[DIRECTIONS FOR THIS TASK]: Begin at the top of the following data. Copy each line exactly until you have copied the line containing "return out + [list(rows[-1])]".
++++++++++++++++++++
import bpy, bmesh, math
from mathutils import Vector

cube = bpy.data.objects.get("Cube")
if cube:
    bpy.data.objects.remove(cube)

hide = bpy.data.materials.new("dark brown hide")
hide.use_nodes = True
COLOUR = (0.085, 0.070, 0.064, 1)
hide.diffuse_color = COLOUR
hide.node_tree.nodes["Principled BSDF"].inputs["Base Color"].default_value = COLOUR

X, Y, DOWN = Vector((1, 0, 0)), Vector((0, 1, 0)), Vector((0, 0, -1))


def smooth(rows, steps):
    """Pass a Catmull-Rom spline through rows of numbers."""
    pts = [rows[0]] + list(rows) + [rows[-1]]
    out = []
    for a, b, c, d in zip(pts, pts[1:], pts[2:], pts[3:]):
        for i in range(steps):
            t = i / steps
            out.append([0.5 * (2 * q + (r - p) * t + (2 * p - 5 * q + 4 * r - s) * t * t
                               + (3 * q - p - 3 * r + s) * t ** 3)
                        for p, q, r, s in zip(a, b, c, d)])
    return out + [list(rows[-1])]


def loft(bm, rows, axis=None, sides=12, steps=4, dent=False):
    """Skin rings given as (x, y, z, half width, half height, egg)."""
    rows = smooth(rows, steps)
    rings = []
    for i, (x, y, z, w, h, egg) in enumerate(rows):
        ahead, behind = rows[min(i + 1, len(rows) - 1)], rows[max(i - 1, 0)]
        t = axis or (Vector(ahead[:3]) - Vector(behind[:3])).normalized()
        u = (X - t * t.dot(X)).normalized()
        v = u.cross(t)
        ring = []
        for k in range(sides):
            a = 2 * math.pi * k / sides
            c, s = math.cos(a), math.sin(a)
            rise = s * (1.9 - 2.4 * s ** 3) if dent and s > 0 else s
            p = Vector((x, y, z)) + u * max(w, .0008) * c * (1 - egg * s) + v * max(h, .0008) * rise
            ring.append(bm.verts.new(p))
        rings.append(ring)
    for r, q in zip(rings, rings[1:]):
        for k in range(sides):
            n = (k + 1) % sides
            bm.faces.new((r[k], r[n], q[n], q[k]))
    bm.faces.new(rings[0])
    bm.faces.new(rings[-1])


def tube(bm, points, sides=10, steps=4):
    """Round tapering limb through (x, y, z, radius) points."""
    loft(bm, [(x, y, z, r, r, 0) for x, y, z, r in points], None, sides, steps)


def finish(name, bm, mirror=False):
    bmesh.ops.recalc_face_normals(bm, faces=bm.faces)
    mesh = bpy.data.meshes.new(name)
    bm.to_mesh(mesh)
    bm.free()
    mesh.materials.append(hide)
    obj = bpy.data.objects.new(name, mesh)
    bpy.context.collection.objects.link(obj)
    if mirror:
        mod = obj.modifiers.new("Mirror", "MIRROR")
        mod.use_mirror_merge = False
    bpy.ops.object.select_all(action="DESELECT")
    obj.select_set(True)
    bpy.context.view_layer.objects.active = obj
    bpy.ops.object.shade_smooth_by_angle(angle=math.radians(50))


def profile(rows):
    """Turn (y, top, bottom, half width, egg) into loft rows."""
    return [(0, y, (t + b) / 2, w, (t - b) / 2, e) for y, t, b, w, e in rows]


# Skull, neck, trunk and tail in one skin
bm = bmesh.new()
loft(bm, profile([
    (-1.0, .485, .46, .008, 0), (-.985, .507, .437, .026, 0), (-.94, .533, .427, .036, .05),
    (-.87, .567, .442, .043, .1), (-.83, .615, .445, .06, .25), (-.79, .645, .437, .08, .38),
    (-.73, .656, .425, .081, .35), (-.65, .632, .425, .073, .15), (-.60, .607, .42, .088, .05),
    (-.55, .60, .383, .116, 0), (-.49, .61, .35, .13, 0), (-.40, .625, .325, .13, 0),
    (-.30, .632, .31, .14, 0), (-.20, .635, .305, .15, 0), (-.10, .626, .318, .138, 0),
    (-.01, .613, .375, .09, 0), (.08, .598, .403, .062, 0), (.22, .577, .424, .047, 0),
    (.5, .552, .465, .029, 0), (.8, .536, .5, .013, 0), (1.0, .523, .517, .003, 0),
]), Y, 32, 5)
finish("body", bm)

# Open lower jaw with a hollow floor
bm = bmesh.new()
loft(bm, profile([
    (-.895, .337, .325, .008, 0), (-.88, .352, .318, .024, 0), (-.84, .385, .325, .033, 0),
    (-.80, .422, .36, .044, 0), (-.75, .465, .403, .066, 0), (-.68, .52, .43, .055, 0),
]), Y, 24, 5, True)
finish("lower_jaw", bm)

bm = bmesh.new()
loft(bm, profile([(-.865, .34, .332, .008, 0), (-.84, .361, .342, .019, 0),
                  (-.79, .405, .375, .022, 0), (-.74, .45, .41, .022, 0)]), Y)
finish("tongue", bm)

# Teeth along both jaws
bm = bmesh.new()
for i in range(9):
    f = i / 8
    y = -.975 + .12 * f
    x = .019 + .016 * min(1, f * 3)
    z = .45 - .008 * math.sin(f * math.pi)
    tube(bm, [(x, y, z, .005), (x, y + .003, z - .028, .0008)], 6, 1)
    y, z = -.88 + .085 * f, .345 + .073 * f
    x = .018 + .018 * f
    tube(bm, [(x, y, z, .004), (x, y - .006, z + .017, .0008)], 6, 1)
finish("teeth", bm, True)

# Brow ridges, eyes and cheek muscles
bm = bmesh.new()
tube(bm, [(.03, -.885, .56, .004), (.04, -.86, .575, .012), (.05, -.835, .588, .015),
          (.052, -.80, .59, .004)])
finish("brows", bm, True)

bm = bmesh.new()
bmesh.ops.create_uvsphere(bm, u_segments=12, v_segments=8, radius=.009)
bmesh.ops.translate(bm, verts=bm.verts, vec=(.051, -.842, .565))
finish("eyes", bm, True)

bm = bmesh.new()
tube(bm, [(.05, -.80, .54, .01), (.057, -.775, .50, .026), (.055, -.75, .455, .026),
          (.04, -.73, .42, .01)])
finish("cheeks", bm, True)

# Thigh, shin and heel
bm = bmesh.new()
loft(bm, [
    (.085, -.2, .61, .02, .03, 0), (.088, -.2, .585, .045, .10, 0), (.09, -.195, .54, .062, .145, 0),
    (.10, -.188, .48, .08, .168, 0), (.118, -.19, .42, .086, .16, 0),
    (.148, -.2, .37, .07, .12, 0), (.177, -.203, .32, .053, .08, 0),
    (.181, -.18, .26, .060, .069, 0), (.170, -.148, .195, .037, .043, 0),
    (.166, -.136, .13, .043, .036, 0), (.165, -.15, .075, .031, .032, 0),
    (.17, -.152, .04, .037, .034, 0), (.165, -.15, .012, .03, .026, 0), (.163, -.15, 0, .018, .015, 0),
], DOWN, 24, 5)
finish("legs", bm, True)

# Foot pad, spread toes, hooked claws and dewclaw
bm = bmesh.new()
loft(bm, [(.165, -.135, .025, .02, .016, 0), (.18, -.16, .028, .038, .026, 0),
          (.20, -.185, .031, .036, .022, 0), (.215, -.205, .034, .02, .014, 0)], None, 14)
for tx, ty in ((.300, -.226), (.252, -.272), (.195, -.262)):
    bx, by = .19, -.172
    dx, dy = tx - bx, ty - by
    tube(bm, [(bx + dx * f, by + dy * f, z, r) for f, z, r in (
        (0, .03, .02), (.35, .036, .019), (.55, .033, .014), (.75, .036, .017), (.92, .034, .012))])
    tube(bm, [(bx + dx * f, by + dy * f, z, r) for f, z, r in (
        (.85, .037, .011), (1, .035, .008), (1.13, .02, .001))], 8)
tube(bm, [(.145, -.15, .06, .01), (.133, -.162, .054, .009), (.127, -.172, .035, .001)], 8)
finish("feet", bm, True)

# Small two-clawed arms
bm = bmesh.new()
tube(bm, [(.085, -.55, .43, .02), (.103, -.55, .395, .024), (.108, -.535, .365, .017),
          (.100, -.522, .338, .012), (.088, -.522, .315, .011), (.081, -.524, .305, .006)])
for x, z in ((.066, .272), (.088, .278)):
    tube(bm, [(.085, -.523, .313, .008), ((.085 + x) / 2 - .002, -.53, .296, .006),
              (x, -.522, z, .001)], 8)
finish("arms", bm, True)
++++++++++++++++++++
[WRITTEN ANSWER]:
import bpy, bmesh, math
from mathutils import Vector

cube = bpy.data.objects.get("Cube")
if cube:
    bpy.data.objects.remove(cube)

hide = bpy.data.materials.new("dark brown hide")
hide.use_nodes = True
COLOUR = (0.085, 0.070, 0.064, 1)
hide.diffuse_color = COLOUR
hide.node_tree.nodes["Principled BSDF"].inputs["Base Color"].default_value = COLOUR

X, Y, DOWN = Vector((1, 0, 0)), Vector((0, 1, 0)), Vector((0, 0, -1))


def smooth(rows, steps):
    """Pass a Catmull-Rom spline through rows of numbers."""
    pts = [rows[0]] + list(rows) + [rows[-1]]
    out = []
    for a, b, c, d in zip(pts, pts[1:], pts[2:], pts[3:]):
        for i in range(steps):
            t = i / steps
            out.append([0.5 * (2 * q + (r - p) * t + (2 * p - 5 * q + 4 * r - s) * t * t
                               + (3 * q - p - 3 * r + s) * t ** 3)
                        for p, q, r, s in zip(a, b, c, d)])
    return out + [list(rows[-1])]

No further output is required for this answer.